Just what was it that critics and fans were reacting to? The simple answer is that there was something new and different in Lipatti’s playing – something beyond his obvious technical mastery. He despised showmanship, and believed the performer’s job was to serve the composer, not the other way round. In a sense, he is the pivot who tilts us from the “heroic” school of piano playing founded by Liszt, towards the more “intellectual” approach later championed by Brendel and Schiff.
“There’s a sort of dash to his playing, a twist rubbed round the rim of the Martini glass,” says pianist Stephen Hough, who rates Lipatti’s performance of Ravel’s Alborada del Gracioso as “one of the greatest five minutes of piano-playing ever recorded”.
Lipatti’s illness was finally diagnosed as Hodgkin’s lymphoma in 1947. He received the most advanced treatment of the day, but the remorseless bombardment of x‑rays and injections took its toll on his already weakened system.
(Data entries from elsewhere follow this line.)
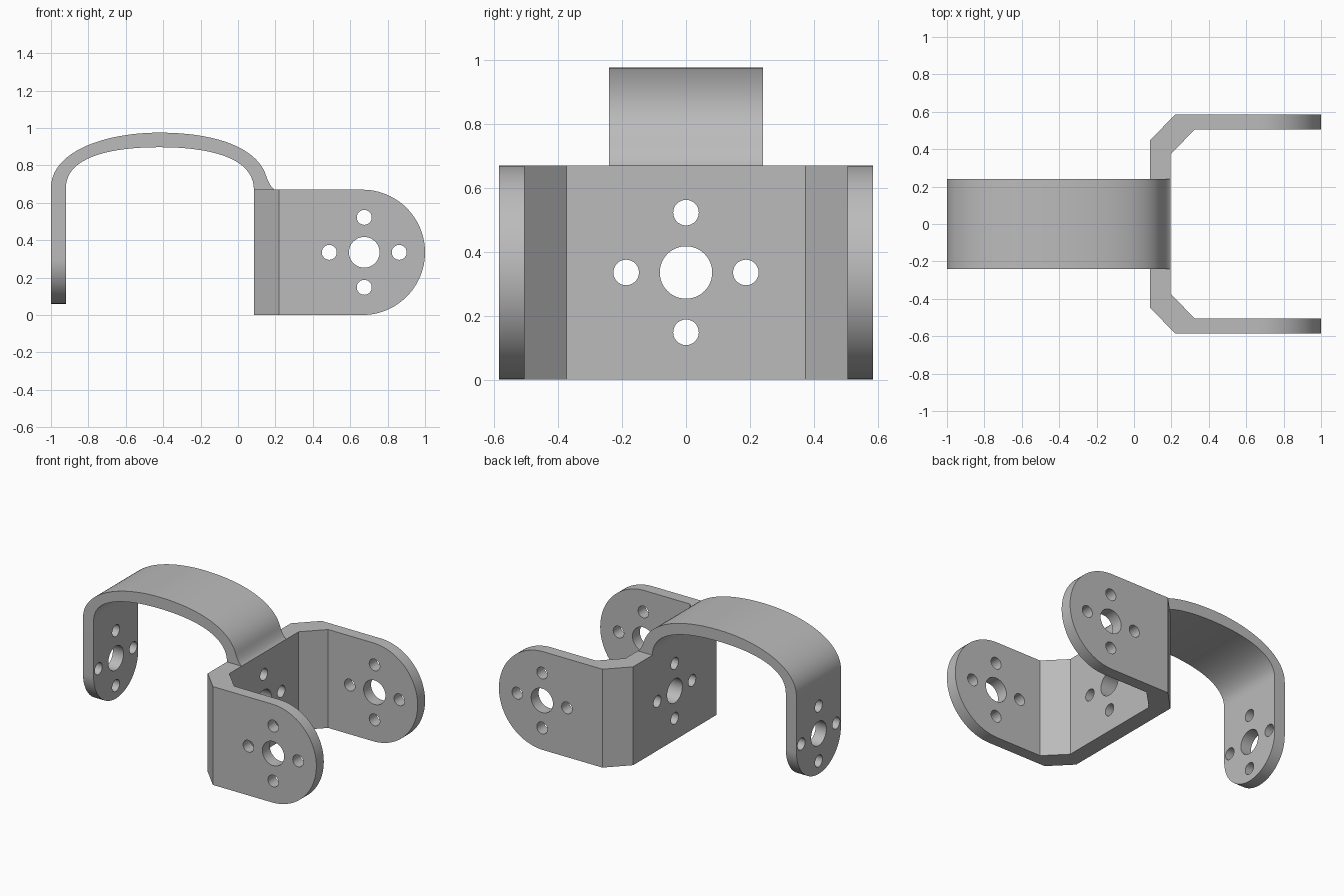
import bpy, bmesh, math
from mathutils import Vector
from mathutils.geometry import interpolate_bezier

cube = bpy.data.objects.get("Cube")
if cube:
    bpy.data.objects.remove(cube, do_unlink=True)

metal = bpy.data.materials.new("Grey metal")
metal.use_nodes = True
metal.diffuse_color = (0.5, 0.5, 0.5, 1)
metal.node_tree.nodes["Principled BSDF"].inputs["Base Color"].default_value = (0.5, 0.5, 0.5, 1)

# Maps a profile point (u, v) and a depth d to 3D for each extrusion axis
PLACE = {"x": lambda u, v, d: (d, u, v),
         "y": lambda u, v, d: (u, d, v),
         "z": lambda u, v, d: (u, v, d)}


def prisms(name, profiles, axis, lo, hi):
    """One object holding every closed profile extruded along an axis."""
    bm = bmesh.new()
    for pts in profiles:
        face = bm.faces.new([bm.verts.new(PLACE[axis](u, v, lo)) for u, v in pts])
        ext = bmesh.ops.extrude_face_region(bm, geom=[face])
        verts = [g for g in ext["geom"] if isinstance(g, bmesh.types.BMVert)]
        bmesh.ops.translate(bm, verts=verts, vec=PLACE[axis](0, 0, hi - lo))
    bmesh.ops.recalc_face_normals(bm, faces=bm.faces)
    mesh = bpy.data.meshes.new(name)
    bm.to_mesh(mesh)
    bm.free()
    mesh.materials.append(metal)
    obj = bpy.data.objects.new(name, mesh)
    bpy.context.collection.objects.link(obj)
    return obj


def arc(cu, cv, r, start, end, steps):
    angles = [math.radians(start + (end - start) * i / steps) for i in range(steps + 1)]
    return [(cu + r * math.cos(a), cv + r * math.sin(a)) for a in angles]


def hole_pattern(cu, cv):
    """A large centre hole with four small holes around it."""
    s = 0.187
    holes = [arc(cu, cv, 0.082, 0, 360, 48)[:-1]]
    for du, dv in ((s, 0), (-s, 0), (0, s), (0, -s)):
        holes.append(arc(cu + du, cv + dv, 0.04, 0, 360, 32)[:-1])
    return holes


def curve(*points, steps=24):
    p = [Vector((u, v, 0)) for u, v in points]
    return [(q.x, q.y) for q in interpolate_bezier(*p, steps)]


def finish(obj, cuts):
    """Apply the boolean cuts, drop the cutters and shade the rounded faces."""
    for cutter, operation in cuts:
        cutter.hide_render = True
        mod = obj.modifiers.new("cut", "BOOLEAN")
        mod.operation, mod.object, mod.solver = operation, cutter, "EXACT"
    bpy.ops.object.select_all(action="DESELECT")
    bpy.context.view_layer.objects.active = obj
    obj.select_set(True)
    for mod in list(obj.modifiers):
        bpy.ops.object.modifier_apply(modifier=mod.name)
    bpy.ops.object.shade_smooth_by_angle(angle=math.radians(25))
    for cutter, operation in cuts:
        bpy.data.objects.remove(cutter, do_unlink=True)


HEIGHT = 0.67
MID = HEIGHT / 2

# U-shaped bracket: plan outline with chamfered corners, mirrored across y
outer = [(1.1, -0.585), (0.22, -0.585), (0.085, -0.447)]
inner = [(0.195, -0.373), (0.325, -0.505), (1.1, -0.505)]
flip = lambda pts: [(x, -y) for x, y in reversed(pts)]
bracket = prisms("u_bracket", [outer + flip(outer) + flip(inner) + inner[::1]], "z", -0.1, 0.8)
side_outline = [(0, HEIGHT), (0, 0)] + arc(1 - MID, MID, MID, -90, 90, 48)
finish(bracket, [
    (prisms("arm_outline", [side_outline], "y", -1, 1), "INTERSECT"),
    (prisms("arm_holes", hole_pattern(0.675, MID), "y", -1, 1), "DIFFERENCE"),
    (prisms("plate_holes", hole_pattern(0, MID), "x", 0, 0.3), "DIFFERENCE")])

# Arched strap: upper edge out to the flared foot, then the lower edge back
upper = (curve((-1, 0.68), (-1, 0.87), (-0.72, 0.975), (-0.42, 0.975))
         + curve((-0.42, 0.975), (-0.13, 0.975), (0.1, 0.9), (0.15, 0.745))[1:]
         + curve((0.15, 0.745), (0.16, 0.715), (0.175, 0.685), (0.195, HEIGHT), steps=8)[1:])
lower = (curve((0.085, HEIGHT), (0.085, 0.845), (-0.16, 0.897), (-0.42, 0.897))
         + curve((-0.42, 0.897), (-0.68, 0.897), (-0.92, 0.845), (-0.92, 0.68))[1:])
strap = prisms("arched_strap", [[(-1, 0)] + upper + lower + [(-0.92, 0)]], "y", -0.3, 0.3)
end_outline = [(0.24, 1.1), (-0.24, 1.1)] + arc(0, 0.3, 0.24, 180, 360, 48)
finish(strap, [
    (prisms("strap_outline", [end_outline], "x", -1.2, 0.5), "INTERSECT"),
    (prisms("strap_holes", hole_pattern(0, MID), "x", -1.2, -0.8), "DIFFERENCE")])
He kept up his spirits by knitting (the threading of yarns through the work reminded him of the lines in polyphonic music), reading and listening to the radio. An ardent correspondent, his letters fluctuate between jubilant optimism and calm resignation.
“Oh God, why must one live with the knowledge of death when life could be so beautiful from a creative point of view?” he wrote to Florica Musicescu, his much-loved piano teacher in Bucharest.
When he could get out of bed, he played through his repertoire, and devised “less tiring” programmes. There were many cancellations, but when he did emerge – albeit “deathly green” – his playing was undimmed and the critics rapturous.
Just two days before Besançon, he felt a surge of hope: “Splendidly back on my feet. Little by little my vitality and muscular strength are returning… It gives me hope that in a year’s time I shall be able to play those bravura pieces which I thought this accursed illness had forbidden me, forever… I hope to play about twice a month.”
Tragically, it was not to be.
“Music is a serious matter,” Lipatti once told his students, “it must be served.” Today – 67 years after his death – his own performances sound as diamond-bright as the day he recorded them, and one is surely justified in suspecting that Bach, Chopin – in fact, every composer he touched – would indeed be satisfied.
Radio 3’s Through the Night will feature music composed and performed by Dinu Lipatti from 1am this Sunday